Negotiations between the world powers and Iran will succeed only if they lead to
an immediate change in Iran’s behavior and a halt to its enrichment of uranium,
an Israeli government official said Wednesday, commenting on prospects the talks
will begin on April 13.
Iranian media quoted Iran’s Foreign Minister Ali
Akbar Salehi as saying discussions were taking place now about where the talks
between Iran and representatives of the US, Russia, China, France, Britain and
Germany will take place. This group of nations is known as the P5+1 because it
comprises all five veto-wielding members of the UN Security Council, plus
Salehi said Turkey, which hosted the talks that ended in failure
last year, had offered to host the talks again. Turkish Prime Minister Recep
Tayyip Erdogan arrived in Tehran Wednesday for two days of talks on the nuclear
program and the situation in Syria.
According to media reports from Iran,
Erdogan spoke out against any attack on a country “pursuing a peaceful nuclear
While Israel had no formal reaction to the upcoming P5+1 talks,
one official said that the world needed to make it clear to the Iranians that it
was unacceptable for them to “talk and enrich” uranium at the same time.
Earlier this month in Ottawa, Prime Minister Binyamin Netanyahu warned the world
against “falling into the trap” of allowing the Iranians to buy time through
negotiations to move their nuclear program forward.
“Right now, Iran is
feeling the pressure of economic sanctions, and it could try to evade that
pressure by entering talks,” he said.
To avoid that, Netanyahu laid down
what he said needed to be the three goals of the talks: Iran must stop all
uranium enrichment, remove from the country all uranium already enriched beyond
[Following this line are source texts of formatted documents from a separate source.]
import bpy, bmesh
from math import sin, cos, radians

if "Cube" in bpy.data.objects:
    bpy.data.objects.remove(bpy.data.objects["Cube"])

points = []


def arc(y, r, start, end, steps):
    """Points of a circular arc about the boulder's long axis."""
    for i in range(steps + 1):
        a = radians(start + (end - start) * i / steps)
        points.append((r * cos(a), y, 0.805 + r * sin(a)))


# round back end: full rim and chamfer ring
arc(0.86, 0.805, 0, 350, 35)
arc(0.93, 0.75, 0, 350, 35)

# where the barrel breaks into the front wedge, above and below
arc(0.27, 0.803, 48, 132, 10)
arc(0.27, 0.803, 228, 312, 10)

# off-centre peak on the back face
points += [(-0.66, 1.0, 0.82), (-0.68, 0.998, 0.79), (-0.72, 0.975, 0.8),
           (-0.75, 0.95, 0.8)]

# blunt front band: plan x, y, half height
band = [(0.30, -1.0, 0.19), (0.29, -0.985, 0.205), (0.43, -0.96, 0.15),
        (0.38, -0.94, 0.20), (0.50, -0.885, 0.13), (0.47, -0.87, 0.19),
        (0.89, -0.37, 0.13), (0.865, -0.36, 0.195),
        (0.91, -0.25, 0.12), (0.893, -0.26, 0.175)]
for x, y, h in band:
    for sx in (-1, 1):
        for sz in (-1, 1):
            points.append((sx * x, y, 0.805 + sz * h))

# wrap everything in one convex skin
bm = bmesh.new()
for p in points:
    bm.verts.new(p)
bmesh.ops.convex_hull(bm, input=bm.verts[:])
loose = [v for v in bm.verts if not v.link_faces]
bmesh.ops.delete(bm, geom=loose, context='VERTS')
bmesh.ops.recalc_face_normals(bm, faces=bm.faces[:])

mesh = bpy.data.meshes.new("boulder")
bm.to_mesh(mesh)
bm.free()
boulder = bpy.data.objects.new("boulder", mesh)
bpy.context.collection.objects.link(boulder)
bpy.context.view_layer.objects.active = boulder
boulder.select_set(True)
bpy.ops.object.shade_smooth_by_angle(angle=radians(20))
3.5 percent and close down its underground nuclear facility at Qom.
Saturday, Intelligence Agencies Minister Dan Meridor replaced the demand to
close Qom with a call for a much tighter inspection regime.
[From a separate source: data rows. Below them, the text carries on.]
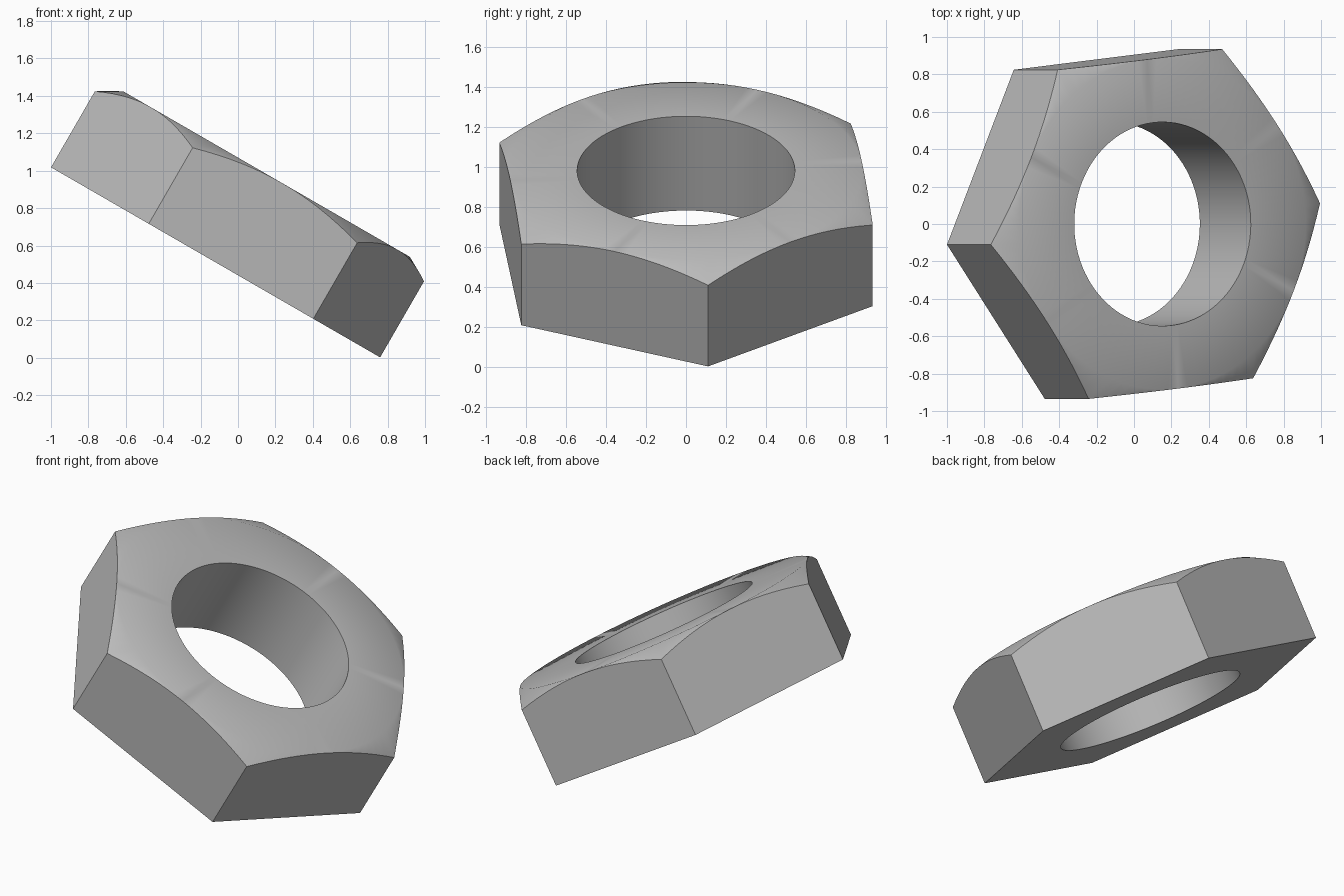
import bpy, bmesh
from math import cos, sin, tan, radians, pi

cube = bpy.data.objects.get("Cube")
if cube:
    bpy.data.objects.remove(cube, do_unlink=True)

# Nut dimensions
APOTHEM = 0.885
HOLE = 0.545
HEIGHT = 0.545
CHAMFER = radians(29)
TURN = radians(6.2)
TILT = radians(30)
PER_SIDE = 16
COUNT = 6 * PER_SIDE

steel = bpy.data.materials.new("plain grey steel")
steel.use_nodes = True
steel.diffuse_color = (0.5, 0.5, 0.5, 1)
steel.node_tree.nodes["Principled BSDF"].inputs["Base Color"].default_value = (0.5, 0.5, 0.5, 1)


def hex_radius(i):
    """Distance from axis to hexagon outline; corners at every PER_SIDE steps."""
    offset = (i % PER_SIDE) / PER_SIDE - 0.5
    return APOTHEM / cos(offset * pi / 3)


def rim_height(i):
    """Height where the conical chamfer meets the flat side."""
    return HEIGHT - (hex_radius(i) - APOTHEM) * tan(CHAMFER)


# Cross-section rings, from the hole bottom around the outside and back
rings = [
    lambda i: (HOLE, 0),
    lambda i: (hex_radius(i), 0),
    lambda i: (hex_radius(i), rim_height(i)),
    lambda i: (APOTHEM, HEIGHT),
    lambda i: (HOLE, HEIGHT),
]

bm = bmesh.new()
loops = []
for ring in rings:
    loop = []
    for i in range(COUNT):
        a = TURN + 2 * pi * i / COUNT
        r, z = ring(i)
        loop.append(bm.verts.new((r * cos(a), r * sin(a), z)))
    loops.append(loop)

for k, low in enumerate(loops):
    high = loops[(k + 1) % len(loops)]
    for i in range(COUNT):
        j = (i + 1) % COUNT
        bm.faces.new((low[i], low[j], high[j], high[i]))

# The chamfer vanishes at the middle of each side
bmesh.ops.remove_doubles(bm, verts=bm.verts, dist=0.0001)
bmesh.ops.recalc_face_normals(bm, faces=bm.faces)

mesh = bpy.data.meshes.new("hex_nut")
bm.to_mesh(mesh)
bm.free()
mesh.materials.append(steel)

# Tilted placement
nut = bpy.data.objects.new("hex_nut", mesh)
bpy.context.collection.objects.link(nut)
nut.rotation_euler = (0, TILT, 0)
nut.location = (-0.12, 0, 0.51)

# Chamfer blends softly into the top, other edges stay crisp
bpy.ops.object.select_all(action="DESELECT")
nut.select_set(True)
bpy.context.view_layer.objects.active = nut
bpy.ops.object.shade_smooth_by_angle(angle=radians(35))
So far only
Israel has listed these principles as the goals of the talks, with none of the
countries involved in them adopting that language as their own.
official would not say whether Israel viewed this as the last diplomatic
opportunity to solve the Iranian nuclear crisis, but said “we are close to
Foreign Minister Avigdor Liberman has said in recent days
that Israel was giving the talks a chance to see “where they will go.” The last
meeting between Iran and the P5+1 in Istanbul in January 2011 ended without even
an agreement on an agenda.
Since then, Washington and the European Union
have imposed tough new sanctions on Iran, including an EU oil embargo that is
due to go into effect in July and a move by the Society for Worldwide Interbank
Financial Telecommunication (SWIFT) to cut off a number of key Iranian banks,
making international financial transactions with those banks all but
While Western diplomats have said it is hard to be optimistic
about the upcoming talks given Iran’s previous track record, analysts say the
negotiations could provide breathing space from the possibility of an immediate
“It will be difficult for the Israelis to attack Iran
while there are nuclear talks ongoing,” said Gala Riani, an analyst at
London-based risk consultancy Control Risks.
“It will also temporarily
boost the position of Western camps... as they will seek to illustrate that
tighter sanctions on Iran are having a desired effect by bringing the Iranians
back to the negotiation table.”
EU foreign policy chief Catherine Ashton
is expected once again to lead the talks on behalf of P5+1.
month, the group called on Iran “to enter, without pre-conditions, into a
sustained process of serious dialogue, which will produce concrete
Reuters and Jerusalem Post staff contributed to this report.